Maeda was a member of the Kojikai artistic group from 1907, and of the Japan Fine Arts Academy (Teikoku Bijitsuin) from 1914. He visited Korea in 1915 and China in 1919. Under sponsorship of the Japan Fine Arts Academy, he visited Europe in 1922, touring Rome, Florence, Paris and London for almost one year. Although he was greatly impressed by the frescoes of the Italian Renaissance master Giotto at Assisi, Maeda remained faithful to the traditional Yamato-e and Rimpa styles of Japanese painting, and came to be known for his watercolor paintings on historical themes, primarily portraiture. However, Maeda worked in a variety of genres, including still life and landscapes.

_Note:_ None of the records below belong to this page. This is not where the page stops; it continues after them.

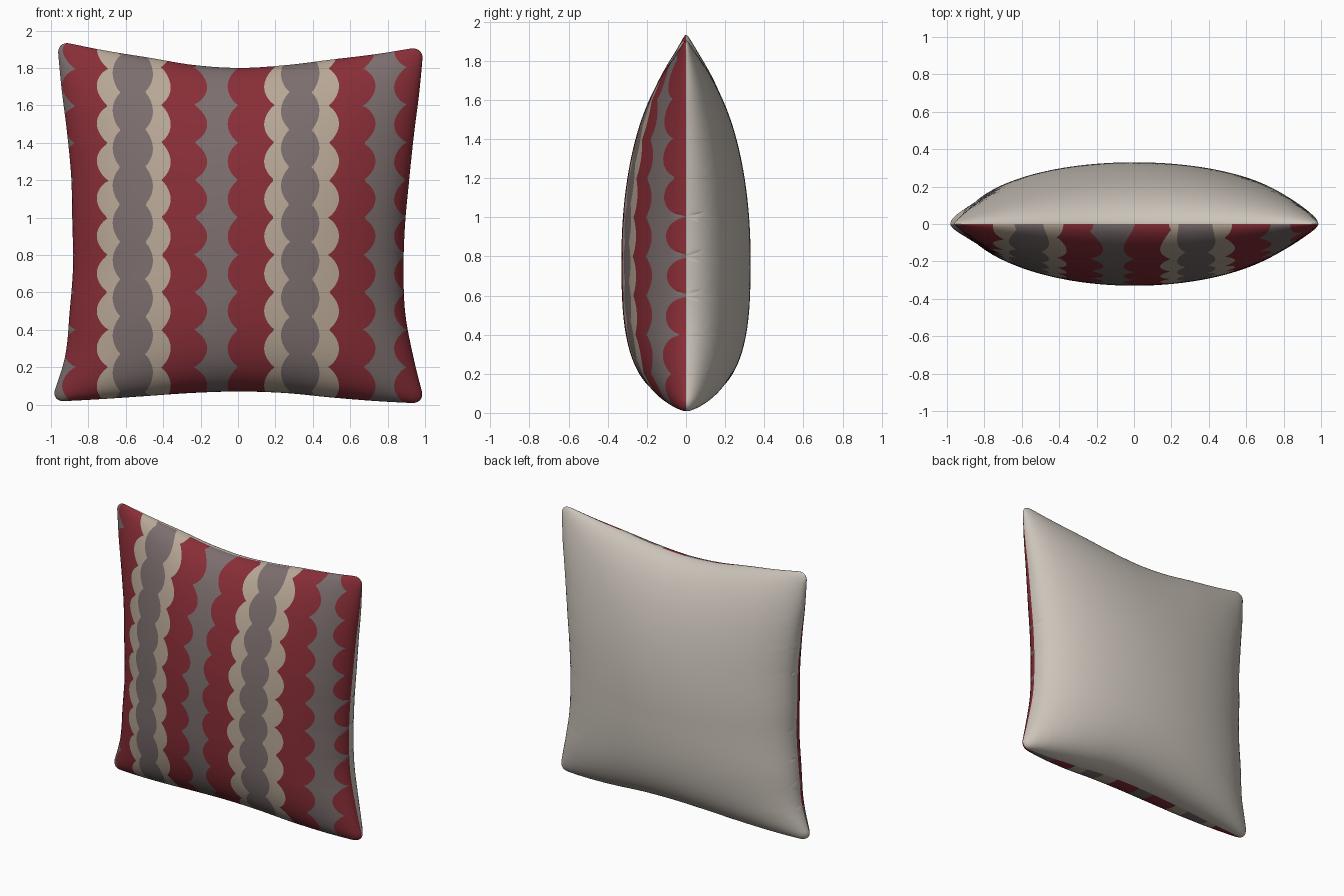
import bpy
import bmesh
import math

if "Cube" in bpy.data.objects:
    bpy.data.objects.remove(bpy.data.objects["Cube"], do_unlink=True)


def make_material(name, rgb):
    mat = bpy.data.materials.new(name)
    mat.use_nodes = True
    mat.diffuse_color = (*rgb, 1)
    mat.node_tree.nodes["Principled BSDF"].inputs["Base Color"].default_value = (*rgb, 1)
    return mat


GREY, RED, BEIGE, CREAM = range(4)
materials = [
    make_material("warm grey", (0.20, 0.155, 0.155)),
    make_material("deep red", (0.25, 0.027, 0.038)),
    make_material("beige", (0.48, 0.39, 0.305)),
    make_material("cream back", (0.60, 0.55, 0.49)),
]

# Sagging outline: evenly spaced samples along each seam
LEFT = [-1.0, -0.925, -0.9, -0.882, -0.886, -0.892, -0.915, -0.945, -0.967]
RIGHT = [1.0, 0.94, 0.895, 0.885, 0.893, 0.915, 0.94, 0.97, 0.992]
TOP = [1.945, 1.895, 1.855, 1.815, 1.8, 1.815, 1.845, 1.875, 1.915]
BOTTOM = [0.015, 0.028, 0.045, 0.062, 0.07, 0.062, 0.038, 0.018, 0.005]

# Stripe edges: bulge x, cusp x, vertical phase of the scallops
EDGES = [
    (-0.94, -0.865, 0), (-0.755, -0.69, 0), (-0.67, -0.625, 0.07),
    (-0.455, -0.5, 0.07), (-0.36, -0.415, 0), (-0.165, -0.24, 0),
    (-0.055, 0.005, 0), (0.14, 0.2, 0), (0.23, 0.28, 0.07),
    (0.435, 0.39, 0.07), (0.54, 0.48, 0), (0.735, 0.665, 0),
    (0.835, 0.905, 0),
]
STRIPES = [GREY, RED, BEIGE, GREY, BEIGE, RED, GREY] * 2
STRIPES[7:] = [RED, BEIGE, GREY, BEIGE, RED, GREY, RED]
PITCH, ROWS, COLS, CORNER = 0.2, 200, 6, 0.07


def spline(samples, t):
    """Smooth curve through even samples, t from -1 to 1."""
    n = len(samples) - 1
    f = (t + 1) / 2 * n
    i = min(max(int(f), 0), n - 1)
    f -= i
    b, c = samples[i], samples[i + 1]
    a = samples[i - 1] if i > 0 else 2 * b - c
    d = samples[i + 2] if i + 2 <= n else 2 * c - b
    return b + f / 2 * (c - a + f * (2 * a - 5 * b + 4 * c - d + f * (3 * (b - c) + d - a)))


def blend(low, high, t):
    return low + (high - low) * (t + 1) / 2


def height(u, v):
    return blend(spline(BOTTOM, u), spline(TOP, u), v)


def to_u(x, v):
    lo, hi = spline(LEFT, v), spline(RIGHT, v)
    return min(1, max(-1, 2 * (x - lo) / (hi - lo) - 1))


def rounded(u, v):
    """Round off the four corners of the square."""
    a, b = [(abs(k) - 1 + CORNER) / CORNER for k in (u, v)]
    if a > 0 and b > 0:
        p = 1 - CORNER + CORNER * a * math.sqrt(1 - b * b / 2)
        q = 1 - CORNER + CORNER * b * math.sqrt(1 - a * a / 2)
        return math.copysign(p, u), math.copysign(q, v)
    return u, v


def depth(u, v, power):
    """Stuffing profile, fullest below the middle."""
    across = max(0, 1 - u * u) ** power
    if v > -0.16:
        up = max(0, 1 - ((v + 0.16) / 1.16) ** 2) ** 0.55
    else:
        up = max(0, 1 - ((-0.16 - v) / 0.84) ** 3) ** 0.4
    return 0.33 * across * up


def row_columns(v):
    """Column positions that follow the scalloped stripe edges."""
    stops = [-1]
    for bulge, cusp, phase in EDGES:
        z = height(to_u((bulge + cusp) / 2, v), v)
        wave = abs(math.sin(math.pi * (z - phase) / PITCH)) ** 0.7
        stops.append(to_u(cusp + (bulge - cusp) * wave, v))
    stops.append(1)
    result = [-1]
    for i in range(len(STRIPES)):
        for k in range(1, COLS + 1):
            s = k / COLS
            if i < 2:
                s = s * s
            elif i >= len(STRIPES) - 2:
                s = 1 - (1 - s) ** 2
            result.append(stops[i] + (stops[i + 1] - stops[i]) * s)
    return result


bm = bmesh.new()
rows = [math.sin(math.pi * (r / ROWS - 0.5)) for r in range(ROWS + 1)]
columns = [row_columns(v) for v in rows]

# Front and back covers share the same seam
for side, power in ((-1, 0.55), (1, 0.46)):
    grid = []
    for v, us in zip(rows, columns):
        line = []
        for u in us:
            p, q = rounded(u, v)
            x = blend(spline(LEFT, q), spline(RIGHT, q), p)
            line.append(bm.verts.new((x, side * depth(u, v, power), height(p, q))))
        grid.append(line)
    for r in range(ROWS):
        for c in range(len(grid[0]) - 1):
            quad = [grid[r][c], grid[r][c + 1], grid[r + 1][c + 1], grid[r + 1][c]]
            face = bm.faces.new(quad if side < 0 else quad[::-1])
            face.material_index = STRIPES[c // COLS] if side < 0 else CREAM
            face.smooth = True

bmesh.ops.remove_doubles(bm, verts=bm.verts, dist=0.00002)
mesh = bpy.data.meshes.new("cushion")
bm.to_mesh(mesh)
bm.free()
for mat in materials:
    mesh.materials.append(mat)
cushion = bpy.data.objects.new("cushion", mesh)
bpy.context.collection.objects.link(cushion)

Maeda became a member of the Imperial Art Academy in 1937. He toured Manchukuo and northern China in 1943 under the sponsorship of the Japanese government. In 1944, Maeda was appointed as an official court painter to the Imperial Household Agency, and taught painting to Empress Kōjun.

In 1946, Maeda became an official judge of the annual Japan Arts Exhibitions (Nitten). He was also a professor at the Tokyo National University of Fine Arts and Music from 1950 until his retirement in 1959.

Maeda was awarded the Order of Culture and was named a Person of Cultural Merit in 1955. In 1967, he was selected to assist in the restoration work on the frescos of the Kondo Hall of the temple of Hōryū-ji in Nara together with Yasuda Yukihiko (1884-1978). [Wikipedia]

Reference:
Roberts p. 102
Aburai p. 349-50


Availability: On Request